The remaking of Ventura has been largely because of that curveball and changeup. He has a tattoo of a flaming baseball on his arm, and over the last two seasons only two regular starting pitchers have thrown harder fastballs. But, like Perez says, it’s the offspeed pitches — and that curveball in particular — that are making him special.

Mellinger dismisses the importance of home field advantage.

In the last 20 years, the team with home-field advantage has won 19 of 40 league championship series. You notice that is less than half, even though the team with home-field advantage is generally better — at least, when judged by regular-season wins....

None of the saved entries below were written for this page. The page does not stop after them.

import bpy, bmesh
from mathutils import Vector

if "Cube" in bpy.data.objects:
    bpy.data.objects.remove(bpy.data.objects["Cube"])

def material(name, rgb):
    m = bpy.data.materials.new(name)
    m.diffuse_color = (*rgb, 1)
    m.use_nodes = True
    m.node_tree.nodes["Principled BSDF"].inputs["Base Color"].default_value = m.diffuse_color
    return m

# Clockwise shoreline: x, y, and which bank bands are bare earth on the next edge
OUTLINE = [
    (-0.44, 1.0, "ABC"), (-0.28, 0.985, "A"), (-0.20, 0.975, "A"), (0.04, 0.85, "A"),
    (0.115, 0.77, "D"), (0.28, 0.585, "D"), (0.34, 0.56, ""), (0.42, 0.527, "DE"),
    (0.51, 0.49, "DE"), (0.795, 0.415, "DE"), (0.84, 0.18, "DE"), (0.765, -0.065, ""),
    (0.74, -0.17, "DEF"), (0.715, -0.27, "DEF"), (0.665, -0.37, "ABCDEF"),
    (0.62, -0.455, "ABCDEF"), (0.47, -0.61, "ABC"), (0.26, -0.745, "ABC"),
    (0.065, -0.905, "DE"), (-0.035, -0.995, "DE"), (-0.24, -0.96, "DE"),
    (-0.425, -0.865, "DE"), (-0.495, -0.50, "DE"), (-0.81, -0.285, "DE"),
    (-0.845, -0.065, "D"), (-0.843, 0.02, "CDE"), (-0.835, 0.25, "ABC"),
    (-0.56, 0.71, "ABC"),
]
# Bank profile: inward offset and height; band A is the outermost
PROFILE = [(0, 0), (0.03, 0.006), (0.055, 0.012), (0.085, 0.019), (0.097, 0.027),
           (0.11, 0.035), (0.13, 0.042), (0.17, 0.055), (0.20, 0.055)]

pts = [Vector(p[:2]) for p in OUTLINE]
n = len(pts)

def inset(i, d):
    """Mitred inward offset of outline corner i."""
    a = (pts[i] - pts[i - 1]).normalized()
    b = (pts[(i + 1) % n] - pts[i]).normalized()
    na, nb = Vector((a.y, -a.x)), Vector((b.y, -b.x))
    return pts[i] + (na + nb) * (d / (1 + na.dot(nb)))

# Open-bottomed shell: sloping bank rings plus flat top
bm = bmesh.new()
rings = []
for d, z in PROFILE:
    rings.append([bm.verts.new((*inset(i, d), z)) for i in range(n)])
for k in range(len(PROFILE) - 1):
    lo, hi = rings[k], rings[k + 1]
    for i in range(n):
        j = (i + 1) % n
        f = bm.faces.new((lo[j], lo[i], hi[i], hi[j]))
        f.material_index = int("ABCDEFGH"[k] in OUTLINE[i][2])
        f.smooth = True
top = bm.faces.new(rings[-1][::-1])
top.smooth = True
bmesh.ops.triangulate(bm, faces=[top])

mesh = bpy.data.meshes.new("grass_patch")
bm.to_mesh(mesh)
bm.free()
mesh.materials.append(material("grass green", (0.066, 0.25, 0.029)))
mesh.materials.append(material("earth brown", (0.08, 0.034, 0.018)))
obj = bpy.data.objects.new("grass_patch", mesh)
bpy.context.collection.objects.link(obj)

The only way home-field advantage matters is if there is a game seven. And in those games, the home team has a somewhat less-than-resounding 5-4 advantage. Look, playing at home is fun. Everybody loves to be loved. Getting the last at-bat is nice, too, and there is an advantage in how you can use your bench and bullpen. All of those things make sense. It’s just that in 20 years of wild-card teams in the playoffs, there is no evidence that home-field advantage matters any more than whether your neighbor is wearing clean underpants.

Greg Holland successfully underwent Tommy John surgery on Friday.

Joe Posnanski penned an ode to former Royals pitcher Jeremy Affeldt, who announced his retirement.

We talked sometimes. He told me one of my favorite Zack Greinke stories, one that I have shared many times. Affeldt gave up a home run. When the inning ended, he went back to the dugout and was grumbling to himself. "That wasn’t even that bad a pitch," he said.

"Actually," said Greinke, who suddenly appeared, "it was a pretty bad pitch," Affeldt looked up in disbelief.

"Thanks, Zack," he said sarcastically.

"No," Greinke said. "Really. I went back to the clubhouse to looked at on video. It was really a bad pitch." Affeldt, now feeling a bit like a sitcom character, said again:

"Thanks, Zack."

"Really, right down the middle, I could have hit it out." At this point, Affeldt just shrugged.

"Thanks, Zack," he said a third time.

Ned Yost was the least-meddling manager in baseball, according to Ben Lindbergh's analysis.

Two Royals/Orioles ALCS games were the highest-rated baseball games on cable last year.

Max Scherzer throws his second no-hitter of the season.

Ichiro Suzuki pitched in a game and OMG IT WAS FANTASTIC.

The Texas Rangers fire their social media person after a tweet calling for the firing of Texas Longhorns football coach Charlie Strong.

The Yakult Swallows go from worst to first to clinch the Central League in Japan.

Beyond the Boxscore looks at the financial impact of a post-season berth.

The Chiefs were great at kicking, not so good at other aspects of football on Sunday.

Oops, the Big 12 acknowledges the referees messed up in the Kansas State game.

Liverpool sacks manager Brendan Rodgers.

Kansas City is breaking tourism records.

Why do so many Americans mistakenly believe they have Cherokee blood?

Why is Des Moines a millennial paradise right now?

Does The Martian have a shot at Best Picture?

Your song of the day is Tool with "Stinkfist."